* [EXERCISE]:
Could you reproduce, from the records below, everything from the line with "me = bpy.data.meshes.new(name)" down to the line with "across = Vector(side)", keeping both of those lines and changing nothing?

──────── DATA FOR ANALYSIS ────────

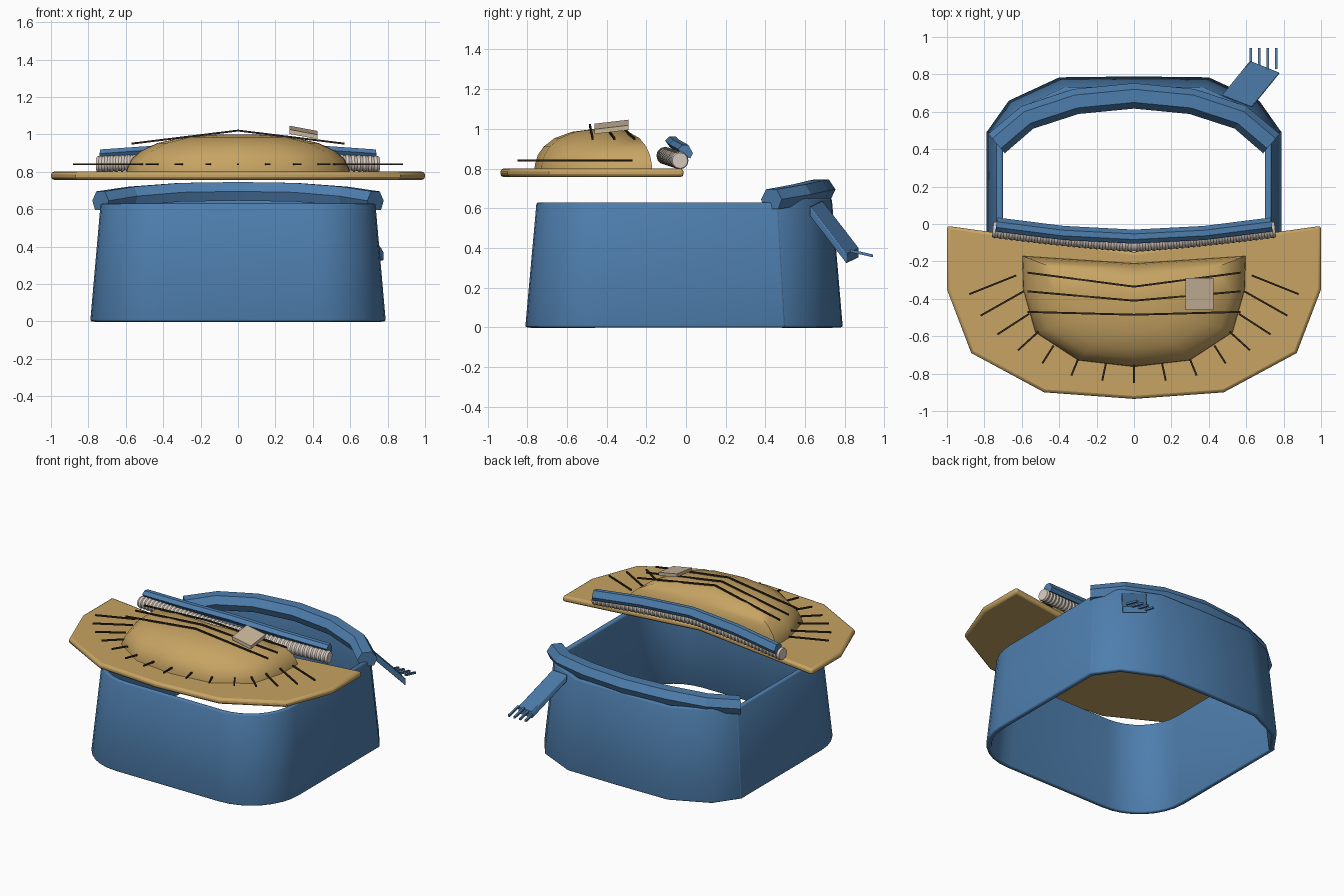
import bpy, math
from mathutils import Vector

cube = bpy.data.objects.get("Cube")
if cube:
    bpy.data.objects.remove(cube)


def material(name, rgb):
    m = bpy.data.materials.new(name)
    m.use_nodes = True
    m.diffuse_color = (*rgb, 1)
    m.node_tree.nodes["Principled BSDF"].inputs["Base Color"].default_value = (*rgb, 1)
    return m


blue = material("blue cloth", (0.076, 0.209, 0.42))
straw = material("straw", (0.57, 0.37, 0.125))
cream = material("cream rope", (0.68, 0.6, 0.53))
beige = material("beige patch", (0.6, 0.48, 0.33))
dark = material("dark stitch", (0.03, 0.02, 0.012))


def build(name, verts, faces, mat, bevel=0, wall=0, angle=35):
    me = bpy.data.meshes.new(name)
    me.from_pydata(verts, [], faces)
    me.materials.append(mat)
    ob = bpy.data.objects.new(name, me)
    bpy.context.collection.objects.link(ob)
    bpy.ops.object.select_all(action='DESELECT')
    ob.select_set(True)
    bpy.context.view_layer.objects.active = ob
    bpy.ops.object.shade_smooth_by_angle(angle=math.radians(angle))
    if wall:
        s = ob.modifiers.new("wall", 'SOLIDIFY')
        s.thickness, s.offset = wall, -1
    if bevel:
        b = ob.modifiers.new("bevel", 'BEVEL')
        b.width, b.segments, b.limit_method = bevel, 2, 'ANGLE'
        b.angle_limit = math.radians(50)
    return ob


def mirrored(half):
    """Extend a path that runs from +x to the centre over to -x."""
    return half + [(-p[0], *p[1:]) for p in reversed(half[:-1])]


def sweep(name, path, section, mat, side=None, scales=None, **kw):
    """Sweep a section (sideways, up) along a path, with capped ends."""
    pts, verts, n = [Vector(p) for p in path], [], len(section)
    for i, p in enumerate(pts):
        t = pts[min(i + 1, len(pts) - 1)] - pts[max(i - 1, 0)]
        across = Vector(side) if side else Vector((t.y, -t.x, 0)).normalized()
        k = scales[i] if scales else 1
        verts += [p + across * a * k + Vector((0, 0, b * k)) for a, b in section]
    faces = [(r * n + j, r * n + (j + 1) % n, (r + 1) * n + (j + 1) % n, (r + 1) * n + j)
             for r in range(len(pts) - 1) for j in range(n)]
    faces += [tuple(reversed(range(n))), tuple(range(len(verts) - n, len(verts)))]
    ob = build(name, verts, faces, mat, **kw)
    import bmesh
    bm = bmesh.new()
    bm.from_mesh(ob.data)
    bmesh.ops.recalc_face_normals(bm, faces=bm.faces)
    bm.to_mesh(ob.data)
    bm.free()
    return ob


def rect(w, h):
    return [(-w, -h), (w, -h), (w, h), (-w, h)]


def tapered_wall(name, outline, height, angle):
    """Open wall on a counterclockwise outline, leaning inward."""
    n = len(outline)
    verts = [(x, y, 0) for x, y in outline]
    verts += [(x * 0.93, y * 0.93, height) for x, y in outline]
    faces = [(i, i + 1, n + i + 1, n + i) for i in range(n - 1)]
    return build(name, verts, faces, blue, bevel=0.01, wall=0.035, angle=angle)


# Body: rounded front wrap and faceted back panel
r = 0.38
corner = [(0.79 - r + r * math.cos(a), -0.81 + r - r * math.sin(a))
          for a in (math.radians(90 * i / 8) for i in range(9))]
half = [(0.79, 0.5)] + corner
front = [(-x, y) for x, y in half] + list(reversed(half))
tapered_wall("front_wrap", front, 0.63, 40)
back = mirrored([(0.79, 0.49), (0.67, 0.66), (0.4, 0.785), (0, 0.79)])
tapered_wall("back_panel", back, 0.65, 15)

# Collar roll around the back
roll = [(-0.068, 0), (-0.035, 0.05), (0.035, 0.05),
        (0.068, 0.0), (0.045, -0.05), (-0.045, -0.05)]
collar = mirrored([(0.735, 0.43, 0.645), (0.57, 0.57, 0.67),
                   (0.31, 0.655, 0.69), (0, 0.685, 0.695)])
sweep("collar_roll", collar, roll, blue, angle=15)

# Scarf tail with fringe
sweep("scarf_tail", [(0.55, 0.655, 0.6), (0.7, 0.84, 0.36)], rect(1, 0.025),
      blue, side=(0.08, -0.032, -0.015), bevel=0.006)
for i in range(4):
    x = 0.625 + 0.045 * i
    sweep(f"fringe_{i + 1}", [(x, 0.83, 0.385), (x, 0.942, 0.36)], rect(0.007, 0.007), blue)

# Hat brim
rim = mirrored([(1, -0.01), (1, -0.35), (0.87, -0.69), (0.48, -0.9), (0, -0.935)])
rim.append((0, -0.15))
n = len(rim)
# two halves share the centre line so the caps stay convex
mid = n // 2 - 1
verts = [(x, y, z) for z in (0.757, 0.8) for x, y in rim]
right_half = list(range(mid + 1)) + [n - 1]
left_half = list(range(mid, n))
faces = [(i, n + i, n + (i + 1) % n, (i + 1) % n) for i in range(n)]
for part in (right_half, left_half):
    faces += [tuple(part), tuple(n + i for i in reversed(part))]
build("hat_brim", verts, faces, straw, bevel=0.016)

# Hat crown built from shrinking rings
base = mirrored([(0.6, -0.17), (0.595, -0.35), (0.53, -0.58), (0.3, -0.73), (0, -0.765)])
base.append((0, -0.21))
rings = [(1, 0.78), (0.99, 0.82), (0.95, 0.868), (0.87, 0.91),
         (0.72, 0.953), (0.48, 0.985), (0.2, 0.998)]
n = len(base)
verts = [(x * s, -0.4 + (y + 0.4) * s, z) for s, z in rings for x, y in base]
verts.append((0, -0.4, 1.0))
faces = [(k * n + (i + 1) % n, k * n + i, (k + 1) * n + i, (k + 1) * n + (i + 1) % n)
         for k in range(len(rings) - 1) for i in range(n)]
last = (len(rings) - 1) * n
faces += [(last + (i + 1) % n, last + i, len(verts) - 1) for i in range(n)]
build("hat_crown", verts, faces, straw, angle=50)

# Long stitches across the crown
for i, (end, centre) in enumerate([(-0.26, -0.335), (-0.36, -0.41), (-0.47, -0.485)]):
    sweep(f"crown_stitch_{i + 1}", mirrored([(0.57, end, 0.95), (0, centre, 1.02)]),
          rect(0.005, 0.005), dark)

# Short stitches fanning over the brim
fan = [(0.88, -0.375, 0.63, -0.275), (0.82, -0.49, 0.59, -0.36),
       (0.73, -0.59, 0.56, -0.48), (0.62, -0.675, 0.51, -0.575),
       (0.49, -0.745, 0.43, -0.65), (0.335, -0.81, 0.3, -0.725),
       (0.17, -0.838, 0.15, -0.745), (0, -0.85, 0, -0.755)]
for i, (x1, y1, x2, y2) in enumerate(fan):
    for sign, label in ((1, "left"), (-1, "right")):
        if x1 or sign > 0:
            sweep(f"brim_stitch_{label}_{i + 1}",
                  [(sign * x1, y1, 0.84), (sign * x2, y2, 0.84)], rect(0.005, 0.005), dark)

# Patch
sweep("patch", [(0.35, -0.46, 1.0), (0.35, -0.29, 1.02)], rect(1, 0.012), beige,
      side=(0.075, 0, -0.014))

# Ribbed rope and cloth band behind the hat
path, scales, count = [], [], 100
for i in range(count + 1):
    u = 1 - 2 * i / count
    k = abs(u) ** 1.3
    path.append((0.755 * u, -0.105 + 0.075 * k, 0.865 - 0.025 * k))
    scales.append(1.0 if i % 2 else 0.88)
circle = [(0.045 * math.cos(math.tau * j / 12), 0.045 * math.sin(math.tau * j / 12))
          for j in range(12)]
sweep("hat_rope", path, circle, cream, scales=scales)

band = [(-0.04, 0.012), (-0.018, 0.034), (0.012, 0.034),
        (0.035, -0.008), (0.022, -0.034), (-0.018, -0.018)]
sweep("hat_band", mirrored([(0.735, 0.0, 0.885), (0.38, -0.045, 0.91), (0, -0.065, 0.928)]),
      band, blue, angle=20)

────────

* [ANSWER BOX]:
    me = bpy.data.meshes.new(name)
    me.from_pydata(verts, [], faces)
    me.materials.append(mat)
    ob = bpy.data.objects.new(name, me)
    bpy.context.collection.objects.link(ob)
    bpy.ops.object.select_all(action='DESELECT')
    ob.select_set(True)
    bpy.context.view_layer.objects.active = ob
    bpy.ops.object.shade_smooth_by_angle(angle=math.radians(angle))
    if wall:
        s = ob.modifiers.new("wall", 'SOLIDIFY')
        s.thickness, s.offset = wall, -1
    if bevel:
        b = ob.modifiers.new("bevel", 'BEVEL')
        b.width, b.segments, b.limit_method = bevel, 2, 'ANGLE'
        b.angle_limit = math.radians(50)
    return ob


def mirrored(half):
    """Extend a path that runs from +x to the centre over to -x."""
    return half + [(-p[0], *p[1:]) for p in reversed(half[:-1])]


def sweep(name, path, section, mat, side=None, scales=None, **kw):
    """Sweep a section (sideways, up) along a path, with capped ends."""
    pts, verts, n = [Vector(p) for p in path], [], len(section)
    for i, p in enumerate(pts):
        t = pts[min(i + 1, len(pts) - 1)] - pts[max(i - 1, 0)]
        across = Vector(side) if side else Vector((t.y, -t.x, 0)).normalized()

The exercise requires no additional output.